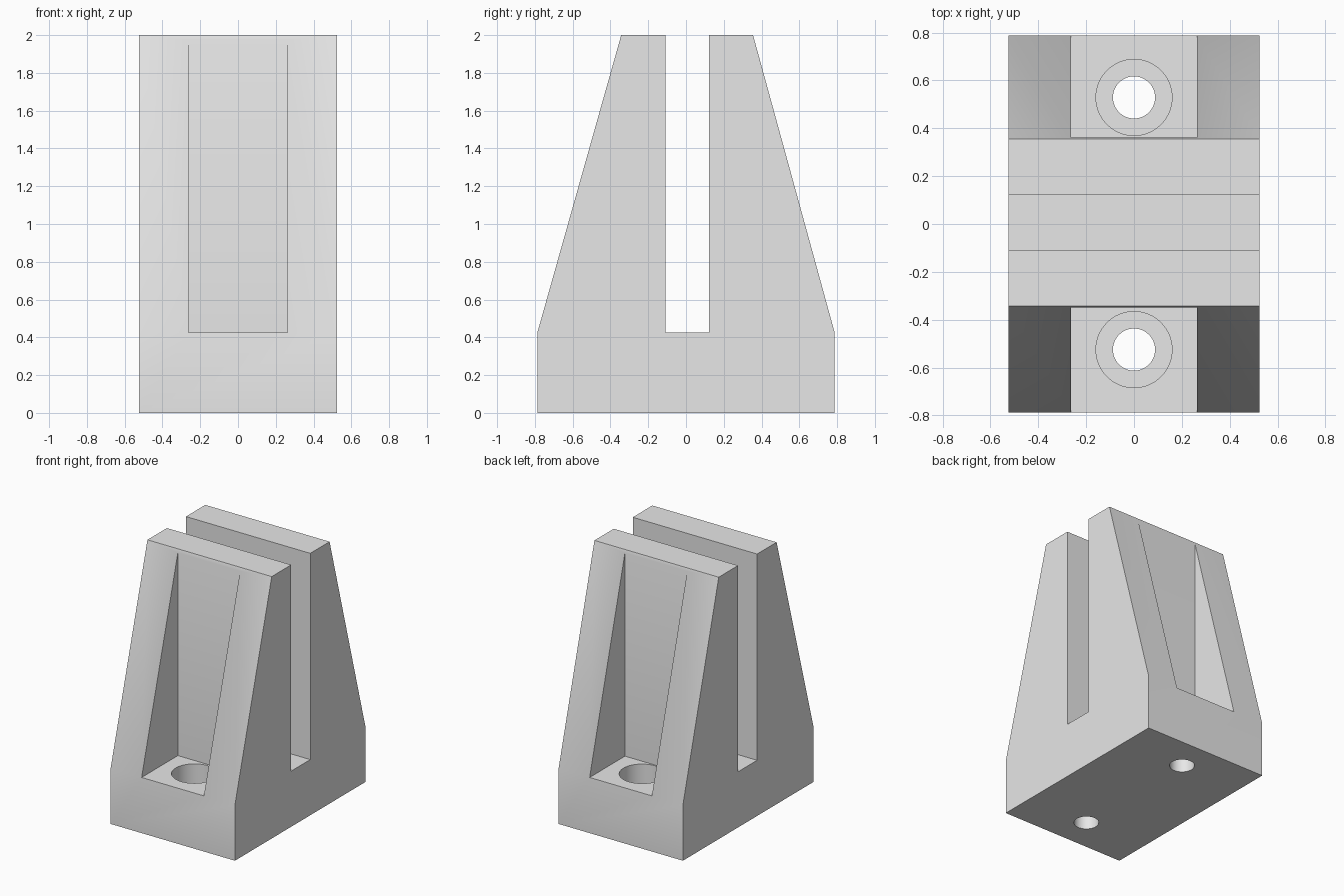
import bpy
import bmesh

if "Cube" in bpy.data.objects:
    bpy.data.objects.remove(bpy.data.objects["Cube"])

grey = bpy.data.materials.new("light_grey")
grey.diffuse_color = (0.8, 0.8, 0.8, 1)
grey.use_nodes = True
grey.node_tree.nodes["Principled BSDF"].inputs["Base Color"].default_value = grey.diffuse_color


def prism(name, profile, half_width):
    """Extrude a (y, z) profile symmetrically along x."""
    bm = bmesh.new()
    face = bm.faces.new([bm.verts.new((-half_width, y, z)) for y, z in profile])
    ext = bmesh.ops.extrude_face_region(bm, geom=[face])
    verts = [g for g in ext["geom"] if isinstance(g, bmesh.types.BMVert)]
    bmesh.ops.translate(bm, verts=verts, vec=(2 * half_width, 0, 0))
    bmesh.ops.recalc_face_normals(bm, faces=bm.faces)
    mesh = bpy.data.meshes.new(name)
    bm.to_mesh(mesh)
    bm.free()
    obj = bpy.data.objects.new(name, mesh)
    bpy.context.collection.objects.link(obj)
    mesh.materials.append(grey)
    return obj


def cylinder(name, radius, y, z0, z1):
    bpy.ops.mesh.primitive_cylinder_add(vertices=64, radius=radius, depth=z1 - z0,
                                        location=(0, y, (z0 + z1) / 2))
    obj = bpy.context.object
    obj.name = name
    obj.data.materials.append(grey)
    return obj


# Tapered block with a vertical slot through the middle
SHOULDER = 0.425
body = prism("slotted_bracket", [
    (-0.787, 0), (0.787, 0), (0.787, SHOULDER), (0.355, 2), (0.122, 2),
    (0.122, SHOULDER), (-0.108, SHOULDER), (-0.108, 2), (-0.343, 2),
    (-0.787, SHOULDER)], 0.525)

# Screw pockets, counterbores and through holes on both sides
cutters = []
for side, wall, hole_y in (("front", -0.35, -0.525), ("back", 0.361, 0.529)):
    out = -1.2 if side == "front" else 1.2
    cutters.append(prism(side + "_pocket_cutter", [
        (wall, SHOULDER), (out, SHOULDER), (out, 2.2), (wall, 2.2)], 0.263))
    cutters.append(cylinder(side + "_counterbore_cutter", 0.159, hole_y, 0.21, 0.6))
    cutters.append(cylinder(side + "_hole_cutter", 0.088, hole_y, -0.2, 0.5))

bpy.ops.object.select_all(action="DESELECT")
bpy.context.view_layer.objects.active = body
body.select_set(True)
for cutter in cutters:
    mod = body.modifiers.new(cutter.name, "BOOLEAN")
    mod.operation = "DIFFERENCE"
    mod.solver = "EXACT"
    mod.object = cutter
    bpy.ops.object.modifier_apply(modifier=mod.name)
for cutter in cutters:
    bpy.data.objects.remove(cutter)

# Soft shading across the shallow shoulder bend and the round bores
bpy.ops.object.shade_smooth_by_angle(angle=0.5236)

○ ○ ○ ○ ○

Exactly the lines from the line holding "out = -1.2 if" through the close of the listing above make up the answer; include nothing else.

    out = -1.2 if side == "front" else 1.2
    cutters.append(prism(side + "_pocket_cutter", [
        (wall, SHOULDER), (out, SHOULDER), (out, 2.2), (wall, 2.2)], 0.263))
    cutters.append(cylinder(side + "_counterbore_cutter", 0.159, hole_y, 0.21, 0.6))
    cutters.append(cylinder(side + "_hole_cutter", 0.088, hole_y, -0.2, 0.5))

bpy.ops.object.select_all(action="DESELECT")
bpy.context.view_layer.objects.active = body
body.select_set(True)
for cutter in cutters:
    mod = body.modifiers.new(cutter.name, "BOOLEAN")
    mod.operation = "DIFFERENCE"
    mod.solver = "EXACT"
    mod.object = cutter
    bpy.ops.object.modifier_apply(modifier=mod.name)
for cutter in cutters:
    bpy.data.objects.remove(cutter)

# Soft shading across the shallow shoulder bend and the round bores
bpy.ops.object.shade_smooth_by_angle(angle=0.5236)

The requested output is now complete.